* _Exercise aim_
Where the line containing "# Panel with" appears, end your copy; everything from the first line of the records below up to and including it must be reproduced exactly.

^^^^

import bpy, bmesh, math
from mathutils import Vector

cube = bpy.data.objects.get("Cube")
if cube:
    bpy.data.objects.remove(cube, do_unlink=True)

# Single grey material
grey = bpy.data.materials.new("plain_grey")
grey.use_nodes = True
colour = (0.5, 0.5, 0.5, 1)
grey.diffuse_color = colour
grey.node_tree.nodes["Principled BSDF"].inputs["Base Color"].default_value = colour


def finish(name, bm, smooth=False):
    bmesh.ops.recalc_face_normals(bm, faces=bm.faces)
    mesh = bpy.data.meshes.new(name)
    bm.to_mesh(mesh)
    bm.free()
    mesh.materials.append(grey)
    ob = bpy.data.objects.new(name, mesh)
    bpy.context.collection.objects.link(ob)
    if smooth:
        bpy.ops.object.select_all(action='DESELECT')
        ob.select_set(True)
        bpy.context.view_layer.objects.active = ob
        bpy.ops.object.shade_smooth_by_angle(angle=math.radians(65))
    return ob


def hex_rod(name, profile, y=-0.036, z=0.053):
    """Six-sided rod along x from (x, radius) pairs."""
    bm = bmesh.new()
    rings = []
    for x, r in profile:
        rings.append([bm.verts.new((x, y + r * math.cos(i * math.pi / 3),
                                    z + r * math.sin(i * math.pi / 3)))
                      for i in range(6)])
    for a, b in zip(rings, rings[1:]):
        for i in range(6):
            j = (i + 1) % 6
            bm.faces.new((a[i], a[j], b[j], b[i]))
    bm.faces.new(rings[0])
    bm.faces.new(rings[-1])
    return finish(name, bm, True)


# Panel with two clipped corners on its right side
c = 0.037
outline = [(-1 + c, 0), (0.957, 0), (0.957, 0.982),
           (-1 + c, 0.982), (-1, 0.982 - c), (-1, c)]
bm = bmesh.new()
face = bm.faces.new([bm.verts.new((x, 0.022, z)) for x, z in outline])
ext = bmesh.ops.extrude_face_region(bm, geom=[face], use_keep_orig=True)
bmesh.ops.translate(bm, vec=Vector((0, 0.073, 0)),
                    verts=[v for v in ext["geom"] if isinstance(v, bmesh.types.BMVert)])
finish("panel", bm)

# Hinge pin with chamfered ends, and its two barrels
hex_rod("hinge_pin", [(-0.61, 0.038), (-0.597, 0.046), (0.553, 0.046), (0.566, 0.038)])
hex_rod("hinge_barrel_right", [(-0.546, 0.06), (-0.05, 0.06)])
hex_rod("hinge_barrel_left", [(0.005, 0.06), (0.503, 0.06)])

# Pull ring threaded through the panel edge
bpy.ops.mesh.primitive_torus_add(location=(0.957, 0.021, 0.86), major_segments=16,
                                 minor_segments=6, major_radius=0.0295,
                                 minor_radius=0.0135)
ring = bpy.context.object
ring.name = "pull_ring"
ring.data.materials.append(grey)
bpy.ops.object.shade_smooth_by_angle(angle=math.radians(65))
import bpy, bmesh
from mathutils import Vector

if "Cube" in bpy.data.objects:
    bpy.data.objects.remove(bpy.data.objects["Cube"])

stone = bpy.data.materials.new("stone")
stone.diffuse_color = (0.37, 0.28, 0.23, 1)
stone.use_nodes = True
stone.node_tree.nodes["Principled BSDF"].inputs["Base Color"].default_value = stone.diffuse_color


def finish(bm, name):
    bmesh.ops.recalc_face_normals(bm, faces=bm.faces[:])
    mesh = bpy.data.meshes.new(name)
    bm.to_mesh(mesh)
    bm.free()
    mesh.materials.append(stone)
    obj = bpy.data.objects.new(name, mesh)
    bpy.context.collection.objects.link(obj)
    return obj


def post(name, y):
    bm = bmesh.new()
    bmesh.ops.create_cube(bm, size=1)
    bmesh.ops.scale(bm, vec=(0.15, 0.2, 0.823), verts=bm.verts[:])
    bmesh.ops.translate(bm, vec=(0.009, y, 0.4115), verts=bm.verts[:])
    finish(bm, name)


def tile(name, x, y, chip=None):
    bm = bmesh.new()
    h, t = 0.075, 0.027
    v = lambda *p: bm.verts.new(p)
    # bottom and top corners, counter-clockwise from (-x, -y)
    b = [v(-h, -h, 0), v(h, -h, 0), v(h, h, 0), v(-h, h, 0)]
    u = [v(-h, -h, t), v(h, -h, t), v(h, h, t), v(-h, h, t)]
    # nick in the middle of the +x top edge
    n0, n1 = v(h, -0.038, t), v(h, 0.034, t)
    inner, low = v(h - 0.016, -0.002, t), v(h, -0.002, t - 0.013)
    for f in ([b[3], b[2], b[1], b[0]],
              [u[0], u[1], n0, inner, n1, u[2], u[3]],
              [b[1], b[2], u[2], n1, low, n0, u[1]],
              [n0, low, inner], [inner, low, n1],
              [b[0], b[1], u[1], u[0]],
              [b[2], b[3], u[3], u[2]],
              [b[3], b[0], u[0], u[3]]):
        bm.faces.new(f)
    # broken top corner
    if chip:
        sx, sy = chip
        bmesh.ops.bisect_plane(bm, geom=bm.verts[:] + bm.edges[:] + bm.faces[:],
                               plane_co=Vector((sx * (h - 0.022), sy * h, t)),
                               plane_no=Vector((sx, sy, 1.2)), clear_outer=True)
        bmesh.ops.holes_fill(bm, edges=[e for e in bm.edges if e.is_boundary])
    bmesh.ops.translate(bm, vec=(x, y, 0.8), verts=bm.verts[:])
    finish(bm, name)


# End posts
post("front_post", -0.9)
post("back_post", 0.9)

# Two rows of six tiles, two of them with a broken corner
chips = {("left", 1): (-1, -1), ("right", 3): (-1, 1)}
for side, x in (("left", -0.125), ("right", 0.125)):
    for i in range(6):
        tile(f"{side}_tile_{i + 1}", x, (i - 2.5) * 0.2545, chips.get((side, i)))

^^^^

* _Expected output_
import bpy, bmesh, math
from mathutils import Vector

cube = bpy.data.objects.get("Cube")
if cube:
    bpy.data.objects.remove(cube, do_unlink=True)

# Single grey material
grey = bpy.data.materials.new("plain_grey")
grey.use_nodes = True
colour = (0.5, 0.5, 0.5, 1)
grey.diffuse_color = colour
grey.node_tree.nodes["Principled BSDF"].inputs["Base Color"].default_value = colour


def finish(name, bm, smooth=False):
    bmesh.ops.recalc_face_normals(bm, faces=bm.faces)
    mesh = bpy.data.meshes.new(name)
    bm.to_mesh(mesh)
    bm.free()
    mesh.materials.append(grey)
    ob = bpy.data.objects.new(name, mesh)
    bpy.context.collection.objects.link(ob)
    if smooth:
        bpy.ops.object.select_all(action='DESELECT')
        ob.select_set(True)
        bpy.context.view_layer.objects.active = ob
        bpy.ops.object.shade_smooth_by_angle(angle=math.radians(65))
    return ob


def hex_rod(name, profile, y=-0.036, z=0.053):
    """Six-sided rod along x from (x, radius) pairs."""
    bm = bmesh.new()
    rings = []
    for x, r in profile:
        rings.append([bm.verts.new((x, y + r * math.cos(i * math.pi / 3),
                                    z + r * math.sin(i * math.pi / 3)))
                      for i in range(6)])
    for a, b in zip(rings, rings[1:]):
        for i in range(6):
            j = (i + 1) % 6
            bm.faces.new((a[i], a[j], b[j], b[i]))
    bm.faces.new(rings[0])
    bm.faces.new(rings[-1])
    return finish(name, bm, True)


# Panel with two clipped corners on its right side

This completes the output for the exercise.